After this is accomplished you can bore out the drill points using a quarter inch bit and a stop collar set just a tad deeper than the height of an insert. Remember you want the insert to be flush with the ski or a tad depressed, and you’ll be sticking a big glob of epoxy into the whole before you finish.
|1/4″ bit, stop collar, and some fortunate Exacto blade.|
Once you’ve bored out all of the holes you need to tap them so that the outer threads of the inserts have something to hang onto. This is done with a 5/16″ bottom tap. Be sure not to crank down too hard or you’ll start to poke into the P-Tex.
|Bottom tap and tap handle. Try to aim straight down!|
|Setting an insert.|
Once all of the holes are tapped you can begin to set the inserts. Be sure that the inserts are free of any machining oils by bathing them in rubbing alcohol.

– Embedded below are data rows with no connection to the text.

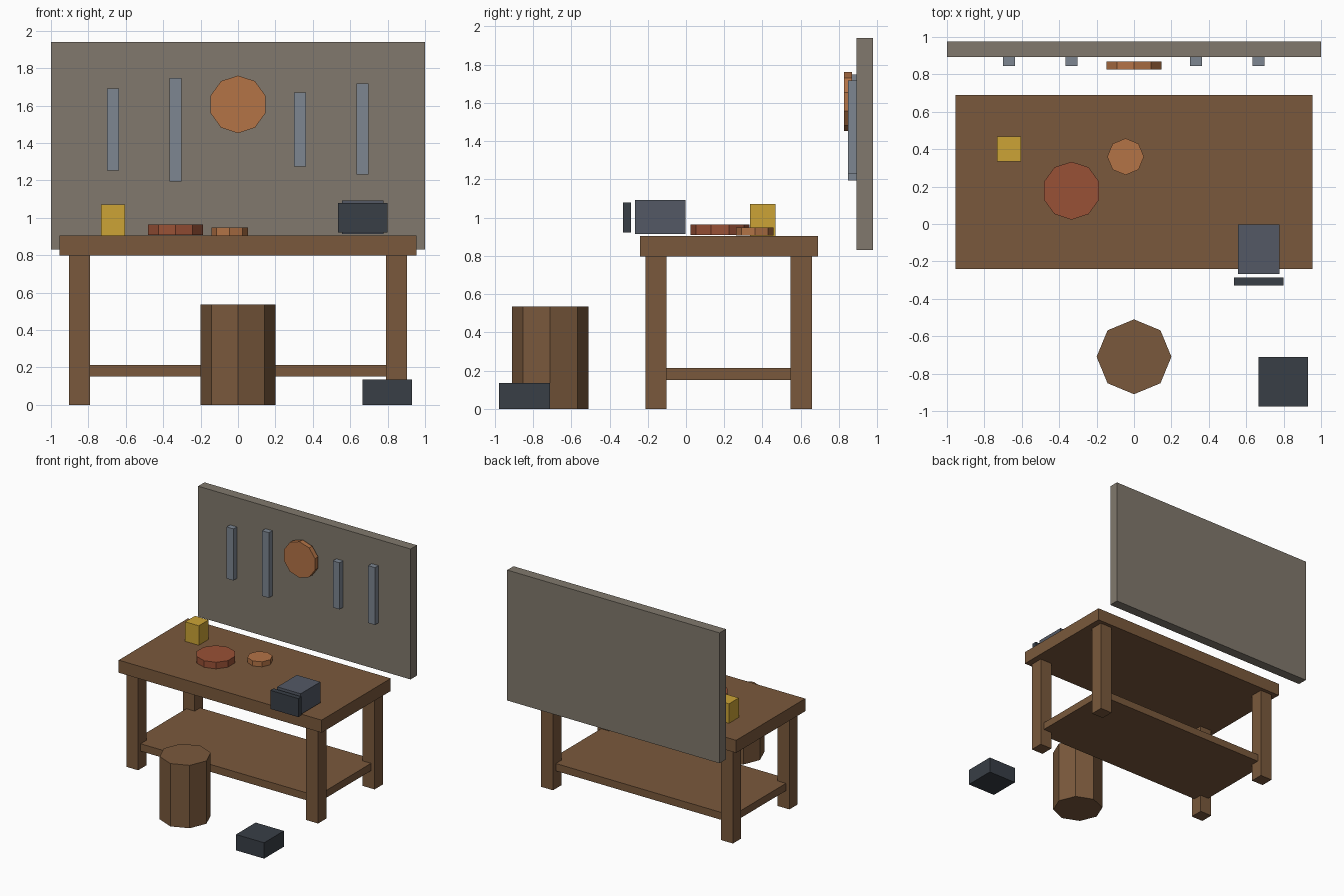
import bpy
import math

if "Cube" in bpy.data.objects:
    bpy.data.objects.remove(bpy.data.objects["Cube"])


def material(name, rgb):
    m = bpy.data.materials.new(name)
    lin = [((c / 255 + 0.055) / 1.055) ** 2.4 for c in rgb]
    m.diffuse_color = (*lin, 1)
    m.use_nodes = True
    m.node_tree.nodes["Principled BSDF"].inputs["Base Color"].default_value = m.diffuse_color
    return m


WOOD = material("brown wood", (122, 89, 60))
BOARD = material("warm grey board", (129, 121, 109))
STEEL = material("tool steel", (125, 134, 145))
COPPER = material("copper orange", (179, 115, 70))
RUST = material("rust red", (153, 81, 54))
YELLOW = material("mustard yellow", (204, 164, 54))
DARK = material("dark iron", (56, 62, 70))
SLATE = material("slate metal", (83, 89, 101))


def box(name, mat, x, y, z):
    """Box from (min, max) ranges on each axis."""
    bpy.ops.mesh.primitive_cube_add(
        size=1, location=[(r[0] + r[1]) / 2 for r in (x, y, z)])
    o = bpy.context.object
    o.name = name
    for v in o.data.vertices:
        v.co = [c * (r[1] - r[0]) for c, r in zip(v.co, (x, y, z))]
    o.data.materials.append(mat)
    return o


def prism(name, mat, sides, radius, depth, loc, rot=(0, 0, 0)):
    bpy.ops.mesh.primitive_cylinder_add(
        vertices=sides, radius=radius, depth=depth, location=loc, rotation=rot)
    o = bpy.context.object
    o.name = name
    o.data.materials.append(mat)
    return o


# Workbench: top, lower shelf and four legs
box("bench_top", WOOD, (-0.955, 0.955), (-0.24, 0.69), (0.797, 0.904))
box("bench_shelf", WOOD, (-0.87, 0.87), (-0.18, 0.62), (0.15, 0.213))
for side, x in (("left", -0.847), ("right", 0.847)):
    for end, y in (("front", -0.157), ("back", 0.603)):
        box(f"{end}_{side}_leg", WOOD, (x - 0.056, x + 0.056),
            (y - 0.056, y + 0.056), (0, 0.797))

# Stool and floor pedal
prism("stool", WOOD, 8, 0.2, 0.535, (0, -0.71, 0.2675))
box("floor_pedal", DARK, (0.665, 0.93), (-0.977, -0.712), (0, 0.135))

# Back board with hanging tools and round plate
box("tool_board", BOARD, (-1, 1), (0.892, 0.977), (0.83, 1.94))
for i, (x, z0, z1) in enumerate(((-0.668, 1.252, 1.691), (-0.334, 1.193, 1.748),
                                 (0.332, 1.273, 1.67), (0.665, 1.23, 1.718))):
    box(f"hanging_tool_{i + 1}", STEEL, (x - 0.032, x + 0.032), (0.846, 0.893), (z0, z1))
prism("wall_disc", COPPER, 10, 0.154, 0.042, (0, 0.848, 1.606), (math.pi / 2, 0, 0))

# Items on the bench
box("yellow_box", YELLOW, (-0.732, -0.604), (0.335, 0.468), (0.904, 1.07))
prism("large_disc", RUST, 10, 0.155, 0.056, (-0.334, 0.178, 0.936))
prism("small_disc", COPPER, 8, 0.098, 0.043, (-0.045, 0.36, 0.927))
box("vise_body", SLATE, (0.556, 0.777), (-0.267, -0.002), (0.914, 1.091))
box("vise_jaw", DARK, (0.535, 0.799), (-0.33, -0.287), (0.922, 1.08))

Next shoot a dollop of 24 hour epoxy into the hole. The main point of the epoxy, beyond fastening the insert is to waterproof the core of the ski. The Quiver Killers come with a special ‘installation tool.’ The installation tool consists of an inch long M5 bold with two hex nuts on the bottom. Twist an insert onto the bottom of the M5 bold and lower the two hex nuts so that all three pieces are in contact. The friction will cause the entire assembly to be a static unit. You can then use a number 2 Phillips head screw driver to set the Quiver Killer into the hole. The bottom hex nut will act as a guide stopping the insert once it’s in place. Using an opened ended hex wrench, back the two nuts away from the insert, relieving the friction. You can then back the M5 bolt out of the insert without taking the insert with you. Using a paper towel with some rubbing alcohol (or similar) wipe away any excess epoxy. Do this like a million or so more times and BAM, you’re done! Go ahead and plop your bindings over your new inserts and crank the M5 screws into your skis.